I'm trying this on for size. The eventual owner has large hands, probably larger than mine so if it ends up being a bit out sized for me, that should be about right.
By the way, this is a good idea when making whackers, clubs, bats etc. - get an idea of the size of the client's hands before going too far down this road. Same applies to pens and the like.
How irritating. Now is not a good time to discover a broken face plate screw left in the piece.
How about that! I can nuke it if I so choose but in this case I am not going to because time is on my side.
In this case I am opting for option B. Option B involves coating the newly turned fish whacker with a thick coat of Tung oil, wrapping and placing the piece in a carefully controlled environment.
Another reason for choosing option B is I want to kill any bugs still inside the piece and what works is to seal it up tight, restrict air and let the piece heat up and cool down. Believe it or not, microwaving does not always kill bugs.
Option B will.
My theory here is, and it is only a theory, tung oil is a good penetrating oil. The piece soaks up the oil and the oil hardens, considerably slowing moisture loss from green wood as it dries. I could also opt for a heavy latex paint, but it is rather hard to do a visual on a painted piece. I'm letting this dry for an hour or so.
I think this is going to turn out to be an attractive piece.
Don't forget to squeeze all the excess air out of the bottle when finished. Excess air causes the oil to crust up and harden off over time. Marbles also work well for removing empty space.
Carefully controlled storage consists of several paper bags, one plastic bag and some tape.
I use at least three paper bags. Bag the item from one end, then the other end and so on.
And here we have the finished product.......kind of looks like a miniature corpse. Tape the miniature corpse tightly.

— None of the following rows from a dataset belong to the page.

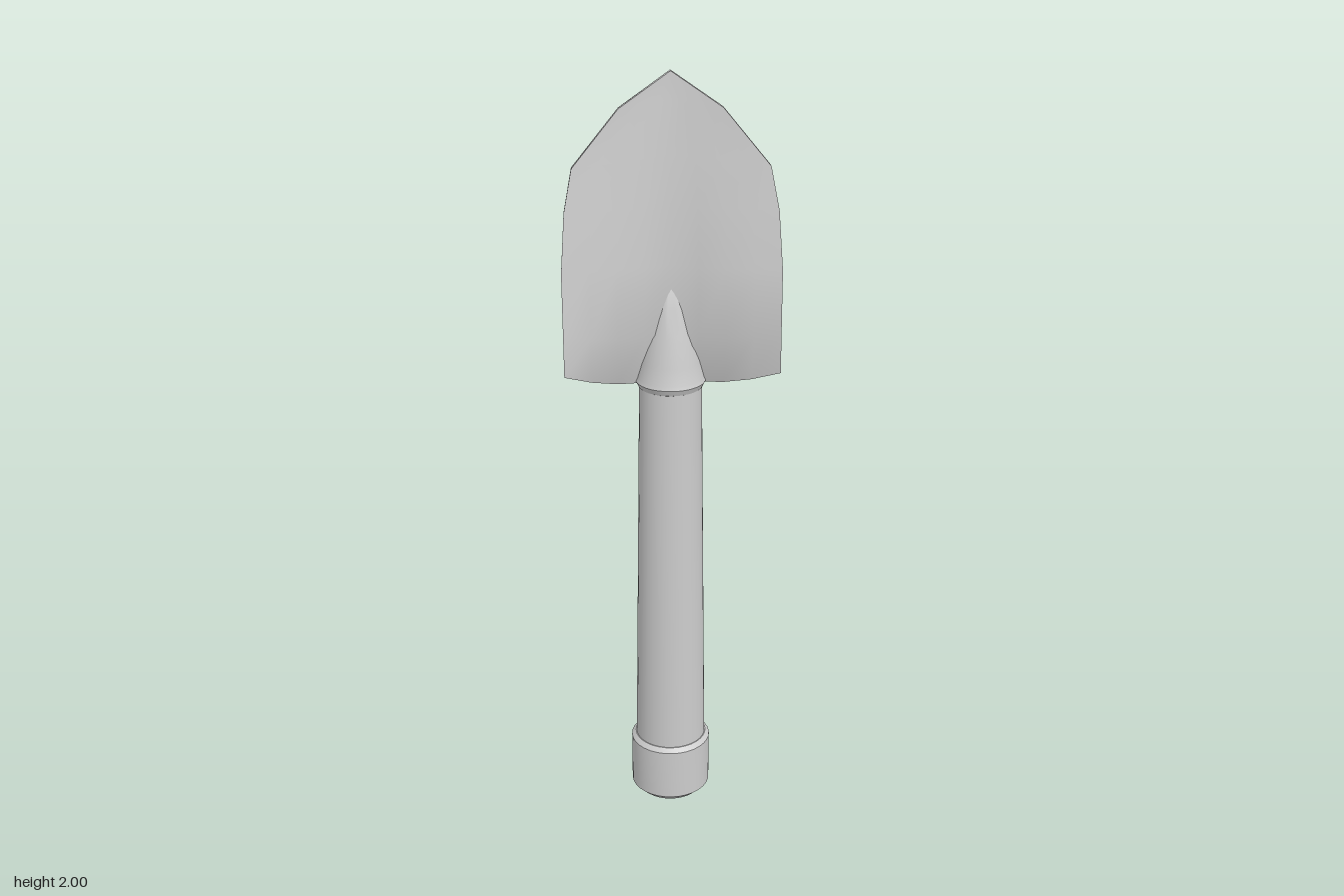
import * as THREE from 'three';
import { toCreasedNormals } from 'three/addons/utils/BufferGeometryUtils.js';

const grey = new THREE.MeshStandardMaterial({ color: 0xcccccc });
const DEPTH = 0.92; // the round parts are slightly flattened front to back

function part(name, geometry, crease = 0.6) {
  const mesh = new THREE.Mesh(toCreasedNormals(geometry, crease), grey);
  mesh.name = name;
  return mesh;
}

// Round part from [radius, y] pairs, bottom to top
function turned(profile) {
  const points = profile.map(([r, y]) => new THREE.Vector2(r, y));
  const geometry = new THREE.LatheGeometry(points, 32);
  geometry.scale(1, 1, DEPTH);
  geometry.translate(0, 0, -0.002);
  return geometry;
}

// Dished blade, thick in the middle and thin at the rim:
// a closed cross-section per row, lofted from neck to tip
function bladeGeometry() {
  // half width, then [centre, middle, edge] of height, front z and back z
  const rows = [
    [0.26, [1.25, 1.245, 1.30], [-0.003, 0.018, 0.1], [-0.025, -0.008, 0.086]],
    [0.26, [1.38, 1.38, 1.40], [0.02, 0.066, 0.089], [-0.03, -0.006, 0.077]],
    [0.26, [1.55, 1.55, 1.55], [0.022, 0.055, 0.075], [-0.038, -0.014, 0.064]],
    [0.25, [1.69, 1.69, 1.69], [0.02, 0.04, 0.056], [-0.053, -0.025, 0.044]],
    [0.23, [1.81, 1.80, 1.79], [0.012, 0.026, 0.04], [-0.062, -0.03, 0.026]],
    [0.12, [1.935, 1.93, 1.92], [0.002, 0.007, 0.015], [-0.036, -0.024, 0.001]],
    [0, [2, 2, 2], [-0.004, -0.004, -0.004], [-0.018, -0.018, -0.018]],
  ];
  const columns = [-1, -0.75, -0.5, -0.25, 0, 0.25, 0.5, 0.75, 1];
  const n = columns.length;
  const ring = n * 2;
  // Parabola through the centre, middle and edge values
  const blend = ([c, m, e], t) =>
    c * (1 - t) * (1 - 2 * t) + m * 4 * t * (1 - t) + e * t * (2 * t - 1);

  const positions = [];
  const index = [];
  for (const [w, height, front, back] of rows) {
    const point = (u, face) => {
      const t = Math.abs(u);
      positions.push(u * w, blend(height, t), blend(face, t));
    };
    columns.forEach((u) => point(u, front));
    columns.forEach((u) => point(-u, back));
  }
  for (let j = 0; j < rows.length - 1; j++) {
    for (let i = 0; i < ring; i++) {
      const a = j * ring + i;
      const b = j * ring + ((i + 1) % ring);
      index.push(a, b, b + ring, a, b + ring, a + ring);
    }
  }
  // Lower edge
  for (let i = 0; i < n - 1; i++) {
    const back = ring - 1 - i;
    index.push(i, back, i + 1, i + 1, back, back - 1);
  }
  const geometry = new THREE.BufferGeometry();
  geometry.setAttribute('position', new THREE.Float32BufferAttribute(positions, 3));
  geometry.setIndex(index);
  return geometry;
}

// Tapered socket with a lip around the handle, leaning back a little
function socketGeometry() {
  const geometry = turned([
    [0.074, 1.23], [0.08, 1.233], [0.087, 1.248], [0.083, 1.258], [0.076, 1.3],
    [0.063, 1.37], [0.047, 1.44], [0.032, 1.5], [0.018, 1.528], [0, 1.535],
  ]);
  const p = geometry.attributes.position;
  for (let i = 0; i < p.count; i++) {
    p.setZ(i, p.getZ(i) - 0.01 * Math.max(0, p.getY(i) - 1.26) / 0.27);
  }
  return geometry;
}

export function createModel() {
  const model = new THREE.Group();
  model.name = 'trowel';
  model.add(
    part('endCap', turned([
      [0, 0], [0.07, 0], [0.085, 0.008], [0.107, 0.03], [0.107, 0.178], [0.096, 0.19], [0.09, 0.19],
    ])),
    part('handle', turned([[0.094, 0.18], [0.078, 1.235]])),
    part('socket', socketGeometry()),
    part('blade', bladeGeometry(), 1.2),
  );
  return model;
}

Now all I need is a carefully controlled environment.........
I think in the back of the truck for a couple months should suffice. The date is 06/29/2010.
To be continued........
I didn't weigh this initially but as of July 24, the green fish whacker is not so green anymore and weighs an overall 3.0 pounds. It is drying fairly quickly and there have been no cracks or warpage - yet. The blank itself is dry to the touch but moisture is still showing up on the plastic wrapping.
September, 2010 - Continued
The wacker dried well with one exception. There is an area of pith running along the entire lenth of the piece. CA Glue and sawdust fill in the voids. Time to start turning down to size.
This is looking about right.
This area is starting to cause me some grief. The knot and one length of pith keep intruding on my master plan. I dug out some of the pith, back-filled with sawdust and CA glue. and am letting the area dry somewhat naturally.
I don't like where the knot ended up because this would be the weak spotl. I dug into the knot a ways and filled with sawdust and CA glue. Slowly. This should work outl.
A major chunk of the end of the handle broke out - totally pithy. This resulted in a major repair job. I don't know what it is, but when CA glue hits enough rot, it gives off smoke. You don't want to breathe this. It is included for 'cool picture' taking purposes only.
The knot is fixed but because of that, the area is stained darker than the rest of the fish wacker and thusly, it is going to stand out.
The answer to this is to stain everything using thin ca glue. Let it dry overnight.
The final finish is a coat of Minwax Pecan finish. Pecan works well for enhancing apple wood.
This ought to work out about right as the grip is a little large for me.
There must be some big fish in those rivers and lakes up north.
I decided not to drill a hole in the piece. Someone else can do that.